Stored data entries
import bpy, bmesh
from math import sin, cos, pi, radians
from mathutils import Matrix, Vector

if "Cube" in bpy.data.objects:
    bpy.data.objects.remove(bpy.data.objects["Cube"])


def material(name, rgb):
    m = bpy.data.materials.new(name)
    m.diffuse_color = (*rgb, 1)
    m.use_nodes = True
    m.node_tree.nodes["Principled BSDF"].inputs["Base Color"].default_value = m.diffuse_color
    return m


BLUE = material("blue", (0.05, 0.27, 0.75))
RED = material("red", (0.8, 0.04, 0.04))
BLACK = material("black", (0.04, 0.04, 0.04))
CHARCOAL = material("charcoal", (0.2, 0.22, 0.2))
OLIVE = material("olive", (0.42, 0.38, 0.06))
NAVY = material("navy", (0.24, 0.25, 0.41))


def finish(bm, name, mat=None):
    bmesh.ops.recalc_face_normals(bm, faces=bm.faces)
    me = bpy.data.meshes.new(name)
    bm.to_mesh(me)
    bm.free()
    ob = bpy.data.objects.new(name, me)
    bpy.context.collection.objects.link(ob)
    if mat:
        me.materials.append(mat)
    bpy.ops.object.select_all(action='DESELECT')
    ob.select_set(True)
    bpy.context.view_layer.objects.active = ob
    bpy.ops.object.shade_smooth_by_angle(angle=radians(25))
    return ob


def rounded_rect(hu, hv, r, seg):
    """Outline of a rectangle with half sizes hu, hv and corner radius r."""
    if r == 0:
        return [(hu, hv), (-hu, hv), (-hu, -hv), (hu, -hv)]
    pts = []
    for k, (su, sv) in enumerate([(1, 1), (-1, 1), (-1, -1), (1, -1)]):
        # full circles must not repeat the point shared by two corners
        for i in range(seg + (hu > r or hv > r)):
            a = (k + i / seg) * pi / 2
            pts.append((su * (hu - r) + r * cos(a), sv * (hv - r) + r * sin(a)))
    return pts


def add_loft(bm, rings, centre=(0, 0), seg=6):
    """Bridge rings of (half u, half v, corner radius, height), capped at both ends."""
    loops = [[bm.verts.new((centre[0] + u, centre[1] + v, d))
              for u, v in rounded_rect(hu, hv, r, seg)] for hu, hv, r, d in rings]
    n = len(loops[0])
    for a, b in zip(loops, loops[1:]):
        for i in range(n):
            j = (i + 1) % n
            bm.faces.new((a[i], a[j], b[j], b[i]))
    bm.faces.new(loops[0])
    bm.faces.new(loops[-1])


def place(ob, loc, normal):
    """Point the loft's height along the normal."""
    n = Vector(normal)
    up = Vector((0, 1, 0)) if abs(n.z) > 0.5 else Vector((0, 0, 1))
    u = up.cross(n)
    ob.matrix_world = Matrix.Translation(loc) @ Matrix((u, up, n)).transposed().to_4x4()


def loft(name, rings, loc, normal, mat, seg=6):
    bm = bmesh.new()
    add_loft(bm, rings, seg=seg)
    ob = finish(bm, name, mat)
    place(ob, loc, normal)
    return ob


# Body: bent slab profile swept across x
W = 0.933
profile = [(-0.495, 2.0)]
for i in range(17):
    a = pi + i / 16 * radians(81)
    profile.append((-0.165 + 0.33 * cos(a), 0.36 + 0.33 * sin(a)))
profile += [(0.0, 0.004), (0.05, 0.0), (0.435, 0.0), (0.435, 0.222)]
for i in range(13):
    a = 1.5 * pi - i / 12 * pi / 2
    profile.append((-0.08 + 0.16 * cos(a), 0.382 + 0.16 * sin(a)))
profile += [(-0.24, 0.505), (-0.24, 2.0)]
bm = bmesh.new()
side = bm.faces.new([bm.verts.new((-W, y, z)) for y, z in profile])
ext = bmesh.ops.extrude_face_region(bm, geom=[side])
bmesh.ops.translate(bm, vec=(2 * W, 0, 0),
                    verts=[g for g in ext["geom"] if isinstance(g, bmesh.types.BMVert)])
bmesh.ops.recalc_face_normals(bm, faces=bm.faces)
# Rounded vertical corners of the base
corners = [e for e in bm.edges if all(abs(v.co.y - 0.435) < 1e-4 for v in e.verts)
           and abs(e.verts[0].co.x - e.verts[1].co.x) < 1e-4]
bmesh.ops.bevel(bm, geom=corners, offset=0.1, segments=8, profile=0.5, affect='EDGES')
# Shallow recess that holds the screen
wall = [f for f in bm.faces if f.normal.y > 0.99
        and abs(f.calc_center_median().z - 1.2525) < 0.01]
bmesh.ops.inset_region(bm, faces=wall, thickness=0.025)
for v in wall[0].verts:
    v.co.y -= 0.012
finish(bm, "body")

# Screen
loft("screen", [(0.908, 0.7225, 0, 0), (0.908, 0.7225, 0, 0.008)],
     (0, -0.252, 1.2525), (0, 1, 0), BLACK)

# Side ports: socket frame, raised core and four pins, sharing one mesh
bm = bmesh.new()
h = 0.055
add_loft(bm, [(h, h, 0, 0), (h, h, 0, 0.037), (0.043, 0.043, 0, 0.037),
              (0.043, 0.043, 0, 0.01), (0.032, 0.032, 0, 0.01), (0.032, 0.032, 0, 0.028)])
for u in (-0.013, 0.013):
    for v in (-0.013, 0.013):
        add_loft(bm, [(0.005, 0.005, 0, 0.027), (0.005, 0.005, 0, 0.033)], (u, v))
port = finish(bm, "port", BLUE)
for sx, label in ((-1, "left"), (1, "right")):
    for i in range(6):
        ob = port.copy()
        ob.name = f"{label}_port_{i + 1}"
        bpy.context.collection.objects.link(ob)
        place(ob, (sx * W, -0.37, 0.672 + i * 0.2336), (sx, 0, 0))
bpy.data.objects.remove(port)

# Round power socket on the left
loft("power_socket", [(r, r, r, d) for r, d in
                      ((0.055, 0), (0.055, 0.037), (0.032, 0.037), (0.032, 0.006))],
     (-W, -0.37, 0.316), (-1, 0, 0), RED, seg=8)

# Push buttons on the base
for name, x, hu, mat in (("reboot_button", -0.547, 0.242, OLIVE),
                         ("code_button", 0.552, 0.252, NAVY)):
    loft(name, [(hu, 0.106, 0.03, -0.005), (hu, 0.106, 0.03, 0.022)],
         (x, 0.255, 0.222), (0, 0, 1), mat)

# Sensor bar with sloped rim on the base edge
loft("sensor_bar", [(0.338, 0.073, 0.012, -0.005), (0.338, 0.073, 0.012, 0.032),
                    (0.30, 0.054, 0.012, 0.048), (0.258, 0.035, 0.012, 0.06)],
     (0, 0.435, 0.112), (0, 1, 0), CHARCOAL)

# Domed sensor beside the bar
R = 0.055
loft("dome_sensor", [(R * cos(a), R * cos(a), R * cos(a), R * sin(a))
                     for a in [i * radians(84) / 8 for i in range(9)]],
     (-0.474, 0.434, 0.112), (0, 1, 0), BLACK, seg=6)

▸ **Exercise requirements**:
Go through the records above, find every line with the word "Vector", and list those lines.

▸ **Exercise response**:
from mathutils import Matrix, Vector
    n = Vector(normal)
    up = Vector((0, 1, 0)) if abs(n.z) > 0.5 else Vector((0, 0, 1))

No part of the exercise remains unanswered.